That we have so much historical evidence for Christianity is the direct result of the glory of the Incarnation, denied by false religions as well as atheists and new critical scholars. St. Irenaeus would not be pleased with the fact that the New Age Gnostics have picked up on this Gospel of Judas and used it for their own purposes. One only needs to mention the National Geographic presentation on this. Here is linked an interesting commentary on the book by April DeConick, the scholar who criticized the entire handling in the media of the manuscript in 2006-2007. What those scholars are arguing about is exactly a new Gnosticism criticizing the Canon of Scripture and the authority of the Catholic Church. Sigh, this is the never-ending story.

Christ, the Second Person of the Blessed Trinity, True God and True Man, is honored today through St. Irenaeus.  Dear Saint, pray for us in these confusing times, to instruct the ignorant and correct those in error. Above all, give us patience.

Praying for a Catholic Renaissance

I want to save creativity in art, music, architecture and other of the fine arts, including writing, from the hands of the New Agers and the Narcissists, as well as the Politicos, who only use art for propaganda.

I think we can dismiss "political art" very quickly, as usually any creative energies which are harnessed to an ideology, such as Marxism or anarchy, remains self-gratifying and ultimately dated.

The universal is lacking in propaganda in or through art.

New Age followers, especially on the Internet, seem to have over any discussion on creative energies by placing these in the context of yoga (condemned by the Catholic Church), vague humors or energies to be found within the body, or extra-influential energies, such as crystals, water, certain plants, and even certain animals. One thinks of the feng-shui craze of some New Agers, which has fallen into the world of design-personal and domestic. Animals and points of the compass serve to control design.
That the Catholic Church in these times has reneged on Her duty to perserve the arts for God and Beauty is painfully obvious in wreckovations of churches, monasteries and convents, which still occur today, in 2012. Some of these wreckovations are politically, ideologically motivated by "Catholics" who either think like Protestants or Marxists. Still, like a worn-out mantra, people decry the use of beauty in church architecture, vestments, church altar ware, etc. forgetting that it is the Triune God Whom we worship and that our churches house the Body of Christ at all times.

The Narcissists are the hardest to convince that art is more than a reaction as to how they feel on Monday evening when they see a bird and want to express their emotions on a piece of board by splodging mud and some acrylics on the wood. "This is me, today, now" forms the cry of the Narcissistic Artist, who has forgotten the purpose of art in his or her individualistic, narrow, rationalistic world of expression. Who cares?

One can hardly argue that art has rules or is part of a larger discipline involving the mind and the soul, and not merely the emotions.

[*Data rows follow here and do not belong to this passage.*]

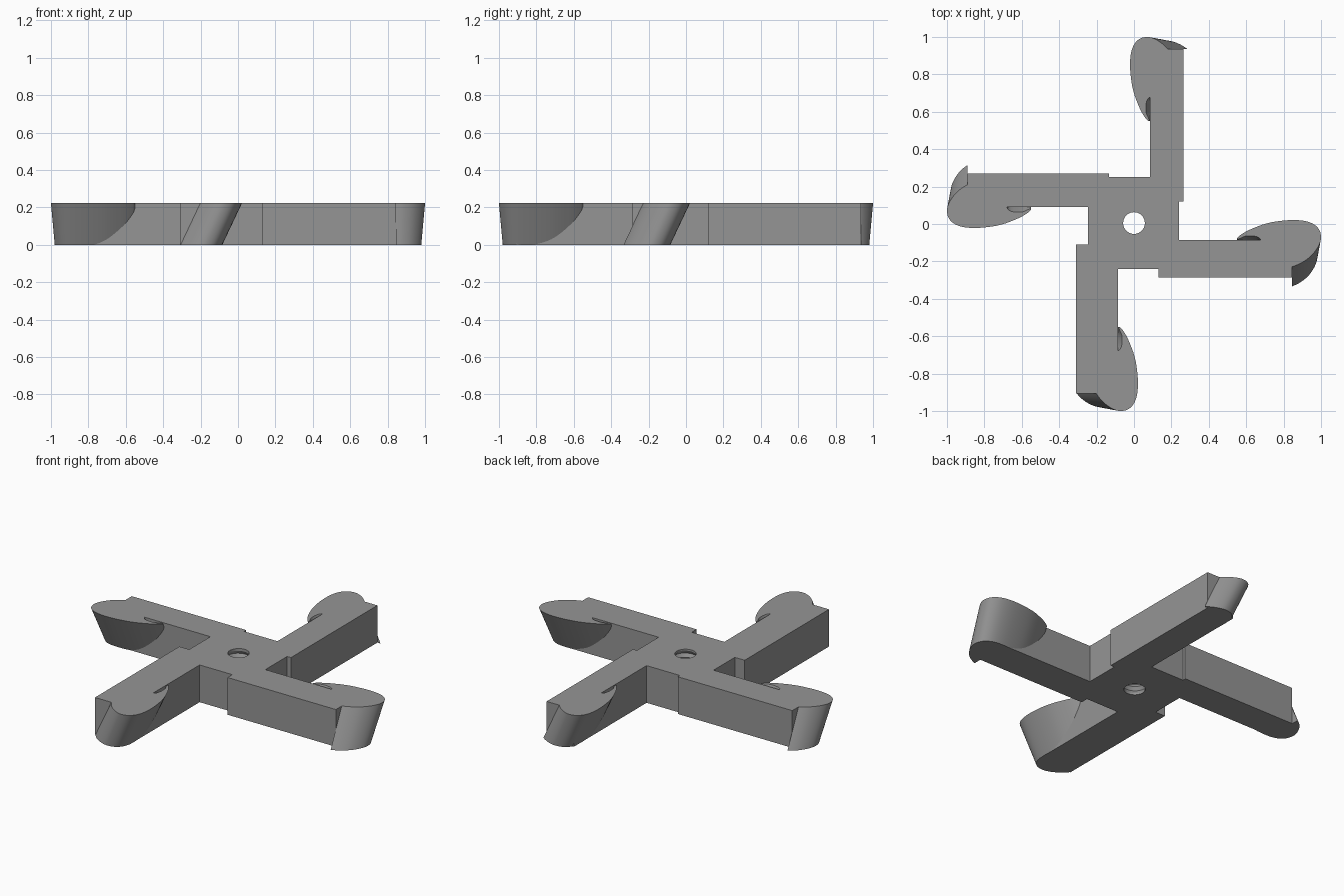
import bpy, bmesh, math
from mathutils import Matrix, Vector

if "Cube" in bpy.data.objects:
    bpy.data.objects.remove(bpy.data.objects["Cube"])

H = 0.222          # plate thickness
SHEAR = 0.105      # sideways lean of the blades over the thickness

grey = bpy.data.materials.new("mid_grey")
grey.diffuse_color = (0.30, 0.30, 0.30, 1)
grey.use_nodes = True
grey.node_tree.nodes["Principled BSDF"].inputs["Base Color"].default_value = grey.diffuse_color


def add_object(name, bm):
    bmesh.ops.recalc_face_normals(bm, faces=bm.faces)
    mesh = bpy.data.meshes.new(name)
    bm.to_mesh(mesh)
    bm.free()
    mesh.materials.append(grey)
    obj = bpy.data.objects.new(name, mesh)
    bpy.context.collection.objects.link(obj)
    return obj


def loft(name, bottom, top, z0, z1):
    """Closed solid between two outlines with equal point counts."""
    bm = bmesh.new()
    lo = [bm.verts.new((x, y, z0)) for x, y in bottom]
    hi = [bm.verts.new((x, y, z1)) for x, y in top]
    n = len(lo)
    bm.faces.new(lo)
    bm.faces.new(hi)
    for i in range(n):
        j = (i + 1) % n
        bm.faces.new((lo[i], lo[j], hi[j], hi[i]))
    return add_object(name, bm)


def smooth_path(pts, steps=6):
    """Catmull-Rom curve through the points."""
    p = [Vector(q) for q in pts]
    p = [2 * p[0] - p[1]] + p + [2 * p[-1] - p[-2]]
    out = []
    for a, b, c, d in zip(p, p[1:], p[2:], p[3:]):
        for k in range(steps):
            t = k / steps
            out.append(0.5 * (2 * b + (c - a) * t + (2 * a - 5 * b + 4 * c - d) * t * t
                              + (3 * b - a - 3 * c + d) * t ** 3))
    return out + [p[-2]]


# hub and four offset arms as one outline
outline = [(0.13, -0.285), (0.845, -0.285), (0.845, -0.085), (0.24, -0.085),
           (0.24, 0.12), (0.265, 0.12), (0.265, 0.935), (0.085, 0.935),
           (0.085, 0.25), (-0.135, 0.25), (-0.135, 0.27), (-0.89, 0.27),
           (-0.89, 0.09), (-0.245, 0.09), (-0.245, -0.11), (-0.31, -0.11),
           (-0.31, -0.905), (-0.085, -0.905), (-0.085, -0.24), (0.13, -0.24)]
body = loft("hub_and_arms", outline, outline, 0, H)

# leaning teardrop blade: outer rim, then the hooked tip
rim = smooth_path([(0.82, -0.238), (0.89, -0.21), (0.945, -0.172), (0.985, -0.12), (1.0, -0.07),
                   (0.983, -0.02), (0.93, 0.012), (0.84, 0.021), (0.72, 0.006),
                   (0.62, -0.03), (0.565, -0.062), (0.55, -0.078)])
hook = smooth_path([(0.56, -0.080), (0.60, -0.064), (0.65, -0.066), (0.675, -0.08), (0.685, -0.11)], 4)


def blade(name, cut, angle):
    # start the rim where it meets the flat end of the arm
    i = next(k for k, p in enumerate(rim) if p.x > cut)
    t = (cut - rim[i - 1].x) / (rim[i].x - rim[i - 1].x)
    top = [rim[i - 1].lerp(rim[i], t)] + rim[i:] + hook + [Vector((cut, -0.12))]
    bottom = []
    for p in top:
        u = p.x if p.x <= cut else cut + (p.x - cut) * (0.98 - cut) / (1.0 - cut)
        bottom.append((u, p.y - SHEAR))
    obj = loft(name, bottom, top, 0, H)
    obj.data.transform(Matrix.Rotation(angle, 4, 'Z'))
    return obj


blades = [blade("right_blade", 0.845, 0), blade("back_blade", 0.935, math.pi / 2),
          blade("left_blade", 0.89, math.pi), blade("front_blade", 0.905, -math.pi / 2)]

# ridged cutter for the threaded centre hole
bm = bmesh.new()
SEG, TURNS = 40, 5
zs = [-0.03] + [0.01 + k * 0.02 for k in range(2 * TURNS + 1)] + [H + 0.03]
rings = []
for k, z in enumerate(zs):
    r = 0.058 if k % 2 or k in (0, len(zs) - 1) else 0.07
    rings.append([bm.verts.new((r * math.cos(a), 0.005 + r * math.sin(a),
                                z + (0.01 * (a / math.pi - 1) if 0 < k < len(zs) - 1 else 0) * 0.5))
                  for a in (2 * math.pi * s / SEG for s in range(SEG))])
for a, b in zip(rings, rings[1:]):
    for s in range(SEG):
        q = (s + 1) % SEG
        bm.faces.new((a[s], a[q], b[q], b[s]))
bm.faces.new(rings[0])
bm.faces.new(rings[-1])
hole = add_object("hole_cutter", bm)
hole.hide_render = True
hole.hide_viewport = False

mod = body.modifiers.new("centre_hole", 'BOOLEAN')
mod.object, mod.operation, mod.solver = hole, 'DIFFERENCE', 'EXACT'

# apply the hole and shade
bpy.context.view_layer.objects.active = body
body.select_set(True)
bpy.ops.object.modifier_apply(modifier=mod.name)
bpy.data.objects.remove(hole)
for obj in [body] + blades:
    bpy.ops.object.select_all(action='DESELECT')
    obj.select_set(True)
    bpy.context.view_layer.objects.active = obj
    bpy.ops.object.shade_smooth_by_angle(angle=math.radians(30))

I pray for Catholic artists of all types to re-claim the spiritual inheritance of the Incarnation. Since God became Man and is now in Heaven Body and Soul, we can celebrate Beauty, the Beauty of God and Man, through grace.

I hope it is not too late to have a real Renaissance of Art.

And, as I have written here before, Catholic Art does mean a genre of Christian movies, songs, plays, paintings. The entire industry of Protestant "art" in America passes off pedestrian works as "art", simply because for years the mediocre seems, to some people, better than nothing. We need Catholic artists and musicians, architects and playwright, writing, composing , painting from a Catholic world view. Is it too late to hope for such?

All shown here are works of David Jones, my favorite Catholic artist and writer. May his work inspire some greats to become greater as Catholics, with the Catholic view and optimism of life and grace.